You may also want to note that it looks like they will sell ONE CAN of the Vison Color, But you need 3 cans worth to get the 3302.  {16mm print film is almost always only sold as two rolls in a 35mm can.}

you might want to inquire with the Filmotek- ORWO folks.  to see what they offer as an equivalent.

Link to comment
Share on other sites

Thank you for the explanation Charles!

I am quite insistent on using the 16mm Tri-X reversal film because our uni has a 16mm projector that I want to use so bad, however I guess I should now seriously consider using Double-X negative film [im also very stubborn on making it B&W] instead so that I could print it on the cheaper Vision Color.

34 minutes ago, Charles MacDonald said:

you might want to inquire with the Filmotek- ORWO folks.  to see what they offer as an equivalent.

I had not seen the alternatives to Kodak, so thanks imma take a look at them!

Once again, thank you Charles for the reply; this is some really rad info 🥺

Link to comment
Share on other sites

3 hours ago, David Mullen ASC said:

In film school we used to print b&w reversal to b&w reversal to make prints -- it got very high in contrast of course.

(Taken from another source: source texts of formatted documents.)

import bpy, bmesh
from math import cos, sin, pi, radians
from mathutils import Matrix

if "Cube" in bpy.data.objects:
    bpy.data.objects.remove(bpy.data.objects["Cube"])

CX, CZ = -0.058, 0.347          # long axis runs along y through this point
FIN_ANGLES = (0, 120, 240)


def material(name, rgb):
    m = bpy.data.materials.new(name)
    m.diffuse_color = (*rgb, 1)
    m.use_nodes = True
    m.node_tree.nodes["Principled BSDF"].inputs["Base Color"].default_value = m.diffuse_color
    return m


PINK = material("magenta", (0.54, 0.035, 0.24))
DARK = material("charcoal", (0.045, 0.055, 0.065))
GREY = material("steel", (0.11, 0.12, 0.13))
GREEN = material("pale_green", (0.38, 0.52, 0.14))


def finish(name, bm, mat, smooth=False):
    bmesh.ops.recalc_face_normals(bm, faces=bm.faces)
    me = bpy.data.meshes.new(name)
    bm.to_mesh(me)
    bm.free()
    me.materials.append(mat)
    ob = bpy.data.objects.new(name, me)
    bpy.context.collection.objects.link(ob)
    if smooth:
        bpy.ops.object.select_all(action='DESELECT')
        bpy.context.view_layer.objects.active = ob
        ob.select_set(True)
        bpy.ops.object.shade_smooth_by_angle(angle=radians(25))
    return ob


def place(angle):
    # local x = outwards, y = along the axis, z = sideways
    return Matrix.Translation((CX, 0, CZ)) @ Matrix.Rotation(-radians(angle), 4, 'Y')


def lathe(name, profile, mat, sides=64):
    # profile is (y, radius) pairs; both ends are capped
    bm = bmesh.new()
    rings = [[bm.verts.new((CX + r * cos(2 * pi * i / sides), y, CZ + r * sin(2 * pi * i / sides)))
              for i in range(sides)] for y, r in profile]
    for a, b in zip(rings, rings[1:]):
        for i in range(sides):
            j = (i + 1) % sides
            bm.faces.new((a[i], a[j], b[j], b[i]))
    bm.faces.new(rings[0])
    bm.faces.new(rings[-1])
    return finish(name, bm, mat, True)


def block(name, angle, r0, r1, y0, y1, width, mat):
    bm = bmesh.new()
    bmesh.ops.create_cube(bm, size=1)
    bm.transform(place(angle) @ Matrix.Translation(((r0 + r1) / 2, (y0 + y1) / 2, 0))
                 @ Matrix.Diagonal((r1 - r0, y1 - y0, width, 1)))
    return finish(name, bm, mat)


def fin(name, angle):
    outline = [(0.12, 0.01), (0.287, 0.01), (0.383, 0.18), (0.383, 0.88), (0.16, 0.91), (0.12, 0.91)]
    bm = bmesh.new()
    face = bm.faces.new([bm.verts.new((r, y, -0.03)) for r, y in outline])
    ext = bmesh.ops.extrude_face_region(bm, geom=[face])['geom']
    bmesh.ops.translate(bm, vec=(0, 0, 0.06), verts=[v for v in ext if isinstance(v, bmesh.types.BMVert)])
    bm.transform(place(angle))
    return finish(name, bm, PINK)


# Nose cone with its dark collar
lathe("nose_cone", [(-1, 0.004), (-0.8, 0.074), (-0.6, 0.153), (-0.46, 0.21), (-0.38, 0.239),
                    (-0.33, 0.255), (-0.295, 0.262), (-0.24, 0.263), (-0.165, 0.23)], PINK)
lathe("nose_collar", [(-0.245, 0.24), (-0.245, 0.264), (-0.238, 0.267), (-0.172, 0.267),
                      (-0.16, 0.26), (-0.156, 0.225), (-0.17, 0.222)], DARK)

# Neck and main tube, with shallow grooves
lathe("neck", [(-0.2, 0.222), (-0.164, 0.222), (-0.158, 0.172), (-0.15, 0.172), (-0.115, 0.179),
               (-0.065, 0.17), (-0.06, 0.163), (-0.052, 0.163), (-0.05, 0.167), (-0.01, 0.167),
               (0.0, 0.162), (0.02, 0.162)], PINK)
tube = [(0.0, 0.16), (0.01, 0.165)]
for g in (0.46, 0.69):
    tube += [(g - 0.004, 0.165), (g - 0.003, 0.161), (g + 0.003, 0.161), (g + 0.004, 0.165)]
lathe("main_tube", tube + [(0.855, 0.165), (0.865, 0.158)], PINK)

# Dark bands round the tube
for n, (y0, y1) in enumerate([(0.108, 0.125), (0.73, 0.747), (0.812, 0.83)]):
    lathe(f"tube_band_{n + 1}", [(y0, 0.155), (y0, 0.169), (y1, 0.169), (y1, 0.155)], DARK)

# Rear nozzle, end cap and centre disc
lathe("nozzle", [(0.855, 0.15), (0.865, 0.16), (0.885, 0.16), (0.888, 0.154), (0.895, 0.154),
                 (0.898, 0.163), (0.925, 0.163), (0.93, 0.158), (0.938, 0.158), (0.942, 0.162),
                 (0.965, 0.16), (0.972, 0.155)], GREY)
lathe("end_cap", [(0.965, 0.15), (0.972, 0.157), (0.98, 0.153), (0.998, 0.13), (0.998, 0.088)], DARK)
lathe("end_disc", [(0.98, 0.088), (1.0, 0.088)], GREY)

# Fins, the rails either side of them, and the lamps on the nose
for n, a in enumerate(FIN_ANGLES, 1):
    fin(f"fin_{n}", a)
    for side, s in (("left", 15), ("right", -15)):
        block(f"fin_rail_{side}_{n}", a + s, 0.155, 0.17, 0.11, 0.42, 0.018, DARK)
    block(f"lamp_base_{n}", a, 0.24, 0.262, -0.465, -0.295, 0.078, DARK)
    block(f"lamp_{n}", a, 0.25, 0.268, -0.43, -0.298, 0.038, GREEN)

Oooohhh thanks David I had not known that this was possible 😮😮😮, however upon checking on the prices per foot (image attached), the print films were still cheaper than the reversal films 😞; that said, I might use this method if I'm looking to do a really special screening where the amazingness of the reversal film could shine (I think this classifies as showprint? I can't seem to find the Eastman 2393 showprint stocks anywhere).

Also, this is a very beginner question, but does this mean that reversal films can be cut and spliced just like print films (im hella excited if this is true!!)? I am sorry for my lack of knowledge because truthfully, I have never operated any film cameras in my life and have never seen actual film aside from Polaroids and Instax :((((

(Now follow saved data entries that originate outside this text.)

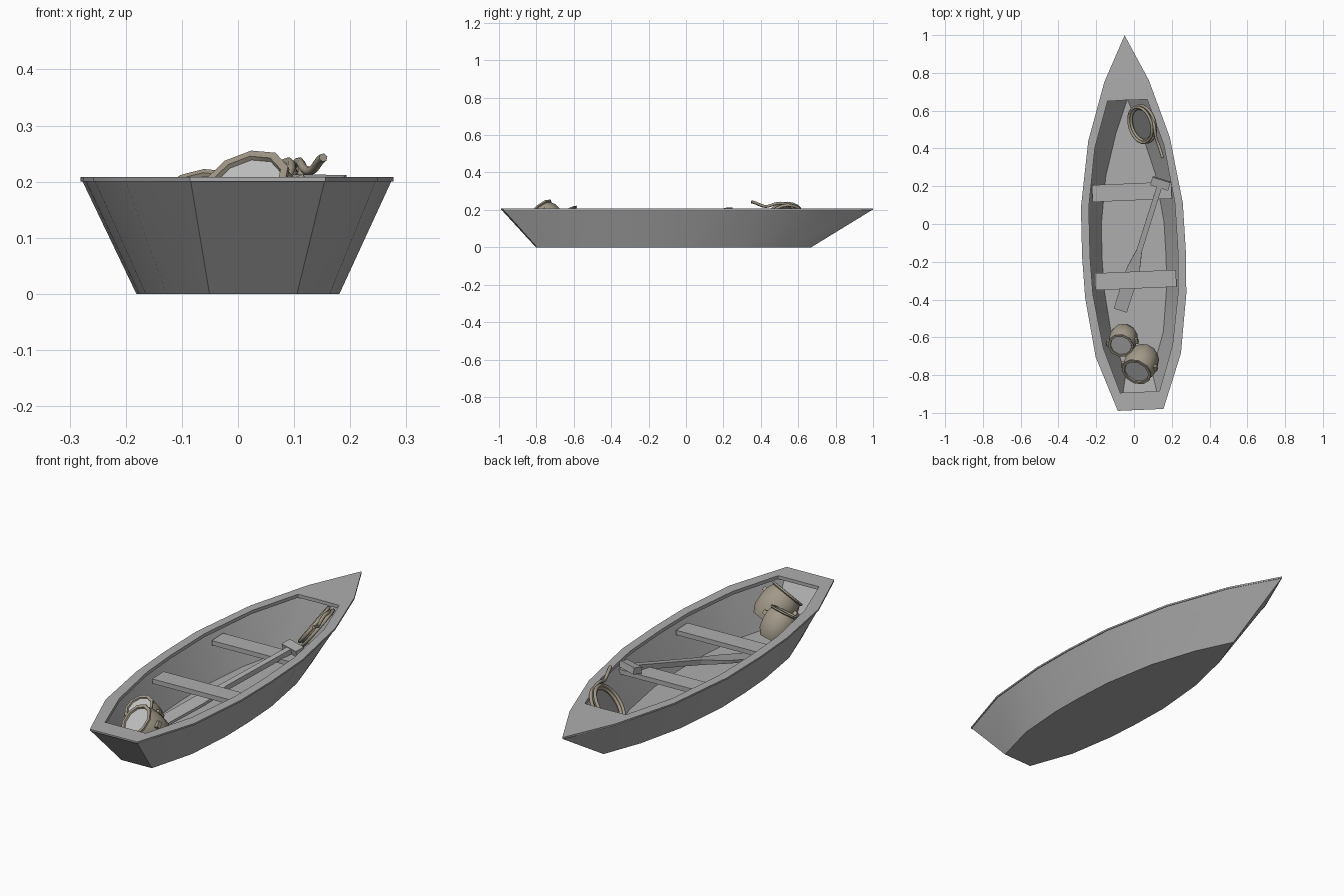
import bpy, bmesh, math
from mathutils import Vector, Matrix

if "Cube" in bpy.data.objects:
    bpy.data.objects.remove(bpy.data.objects["Cube"])

def mat(name, c):
    m = bpy.data.materials.new(name)
    m.diffuse_color = (*c, 1)
    m.use_nodes = True
    m.node_tree.nodes["Principled BSDF"].inputs["Base Color"].default_value = m.diffuse_color
    return m

GREY = mat("weathered grey", (0.42, 0.42, 0.42))
PALE = mat("pale grey", (0.55, 0.55, 0.55))
DARK = mat("dark grey", (0.22, 0.22, 0.22))
BEIGE = mat("beige", (0.36, 0.32, 0.25))
TURN = Matrix.Translation((-0.007, 0, 0)) @ Matrix.Rotation(math.radians(2.45), 4, 'Z')

def finish(name, bm, mats, smooth=None, matrix=None):
    bmesh.ops.recalc_face_normals(bm, faces=bm.faces[:])
    me = bpy.data.meshes.new(name)
    bm.to_mesh(me)
    bm.free()
    if matrix is not None:
        me.transform(matrix)
    for m in mats:
        me.materials.append(m)
    ob = bpy.data.objects.new(name, me)
    bpy.context.collection.objects.link(ob)
    if smooth:
        bpy.ops.object.select_all(action='DESELECT')
        ob.select_set(True)
        bpy.context.view_layer.objects.active = ob
        bpy.ops.object.shade_smooth_by_angle(angle=math.radians(smooth))
    return ob

def skin(bm, loops, cap0=True, cap1=True):
    """Join closed loops of points with quads."""
    rings = [[bm.verts.new(p) for p in l] for l in loops]
    n = len(rings[0])
    for a, b in zip(rings, rings[1:]):
        for i in range(n):
            bm.faces.new((a[i], a[(i + 1) % n], b[(i + 1) % n], b[i]))
    if cap0: bm.faces.new(rings[0])
    if cap1: bm.faces.new(rings[-1])

# hull: outline stations (y, half width) from stern to bow, mirrored
RIM = [(-.985, .121), (-.695, .226), (-.38, .268), (-.16, .275), (.1, .27), (.45, .216), (.757, .118), (1, 0)]
INNER = [(-.89, .104), (-.65, .183), (-.365, .226), (-.16, .233), (.1, .228), (.41, .183), (.655, .105), (.657, 0)]

def outline(st, z, k=1.0, ymap=lambda y: y, inset=0.0):
    pts = [(max(w * k - inset, 0), ymap(y), z) for y, w in st]
    return pts + [(-x, y, z) for x, y, z in reversed(pts[:-1])]

bot = lambda y: -.8 + (y + .985) * 1.47 / 1.985
bm = bmesh.new()
skin(bm, [outline(RIM, 0, .645, bot),
          outline(RIM, .2, .985, lambda y: y * .997),
          outline(RIM, .2),
          outline(RIM, .208),
          outline(INNER, .208),
          outline(INNER, .192),
          outline(RIM, .19, .97, lambda y: y * .95, .02),
          outline(RIM, .015, .645, lambda y: bot(y) * .985, .008)])
finish("hull", bm, [GREY], 28, TURN)

def box(name, size, matrix, material=GREY):
    bm = bmesh.new()
    bmesh.ops.create_cube(bm, size=1, matrix=Matrix.Diagonal((*size, 1)))
    return finish(name, bm, [material], None, matrix)

# seats
for n, (y, w) in enumerate(((.17, .42), (-.297, .43))):
    box("seat_%d" % (n + 1), (w, .09, .022), TURN @ Matrix.Translation((0.003, y, .16)))

def frame(origin, z, x):
    """Matrix with the local z axis along z and local x close to x."""
    z = Vector(z).normalized()
    y = z.cross(Vector(x)).normalized()
    x = y.cross(z)
    m = Matrix((x, y, z)).transposed().to_4x4()
    m.translation = Vector(origin)
    return m

# paddle: rests on the front seat, blade on the floor
top, tip = Vector((.14, .215, .193)), Vector((-.072, -.457, .045))
M = frame(tip, top - tip, (1, -.3, 0))
L = (top - tip).length
bm = bmesh.new()
skin(bm, [[(sx * w, sy * t, z) for sx, sy in ((-1, -1), (1, -1), (1, 1), (-1, 1))]
          for z, w, t in ((0, .036, .006), (.19, .038, .007), (.24, .034, .008),
                          (.34, .015, .012), (L - .02, .014, .012))])
finish("paddle", bm, [GREY], None, M)
box("paddle_grip", (.1, .03, .045), M @ Matrix.Translation((0, 0, L)))

# pots: bulged bodies with a rim, a sunken lid and two lugs
def pot(name, base, mouth, r):
    base, mouth = Vector(base), Vector(mouth)
    h = (mouth - base).length
    M = frame(base, mouth - base, (1, .2, 0))
    prof = [(.72, 0), (.95, .22), (1, .5), (.97, .75), (.84, .92), (.92, .95), (.92, 1), (.76, 1), (.74, .95)]
    n = 10
    bm = bmesh.new()
    skin(bm, [[(r * k * math.cos(i * math.tau / n), r * k * math.sin(i * math.tau / n), h * t)
               for i in range(n)] for k, t in prof])
    for f in bm.faces:
        c = f.calc_center_median()
        if len(f.verts) == n and c.z > h * .5:
            f.material_index = 1
    finish(name, bm, [BEIGE, PALE], 40, M)
    for s in (-1, 1):
        box(name + "_lug", (.02, .03, .02), M @ Matrix.Translation((s * r, 0, h * .68)), BEIGE)

pot("large_pot", (.065, -.685, .085), (.012, -.785, .198), .09)
pot("small_pot", (-.045, -.575, .07), (-.07, -.645, .185), .076)

# rope: coil leaning on the side, with a loose end over the rim
def tube(name, pts, r, closed=False):
    cu = bpy.data.curves.new(name, 'CURVE')
    cu.dimensions = '3D'
    cu.bevel_depth = r
    cu.bevel_resolution = 1
    cu.resolution_u = 4
    cu.materials.append(BEIGE)
    s = cu.splines.new('NURBS' if not closed else 'POLY')
    s.points.add(len(pts) - 1)
    for p, q in zip(s.points, pts):
        p.co = (*q, 1)
    s.use_cyclic_u = closed
    if not closed:
        s.use_endpoint_u = True
    cu.use_fill_caps = True
    ob = bpy.data.objects.new(name, cu)
    bpy.context.collection.objects.link(ob)

C = Vector((.05, .53, .145))
d1 = Vector((.28, -.96, 0))
d2 = Vector((.576, .168, .8))
nrm = d1.cross(d2)
if nrm.z < 0: nrm = -nrm
for n, (r, off) in enumerate(((.1, 0), (.088, .012), (.097, .022))):
    tube("rope_coil_%d" % n, [C + nrm * off + r * (d1 * math.cos(a) + d2 * math.sin(a))
                              for a in (i * math.tau / 20 for i in range(20))], .008, True)
tube("rope_end", [(.07, .6, .19), (.1, .56, .225), (.11, .5, .245), (.115, .45, .22),
                  (.135, .41, .215), (.145, .37, .24), (.152, .35, .243)], .008)

# disc inside the coil
bm = bmesh.new()
bmesh.ops.create_circle(bm, cap_ends=True, segments=20, radius=.09)
finish("coil_backing", bm, [DARK], None, frame(C, nrm, d1))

Thanks again David for the cool info!!! :)))


Link to comment
Share on other sites

  • Sustaining Member

I think there might have been a b&w reversal print stock back in the late 80's.  Later CalArts switched to shooting those beginner projects on b&w negative so I guess the option to print onto reversal disappeared. But in theory it should still be possible, I just don't know about soundtracks, plus it would be an acetate print, not Estar.

Link to comment
Share on other sites

6 hours ago, David Mullen ASC said:

it would be an acetate print, not Estar.

I've strayed away from chemistry since high school, but it's come to haunt me again 💀💀💀

Thank you David again because I had the wrong idea that films were spliced and worked on the ESTAR polyester print films; rather, it seems that the splicing happens on the weaker acetate negatives/reversal films!

I'm learning something new everyday thanks David (see attached image)!

david based.jpg

Edited by Joshua Robert Dy
Link to comment
Share on other sites

Join the conversation

You can post now and register later. If you have an account, sign in now to post with your account.

Reply to this topic...

×   Pasted as rich text.   Paste as plain text instead

  Only 75 emoji are allowed.

×   Your link has been automatically embedded.   Display as a link instead

×   Your previous content has been restored.   Clear editor

×   You cannot paste images directly. Upload or insert images from URL.


Forum Sponsors


FJS International

Abel Cine

Tai Audio

Wooden Camera

Metropolis Post

New Pro Video - New and Used Equipment

Gamma Ray Digital Inc

Broadcast Solutions Inc

Film Gears

Serious Gear

Visual Products


Cinematography Books and Gear

  • Create New...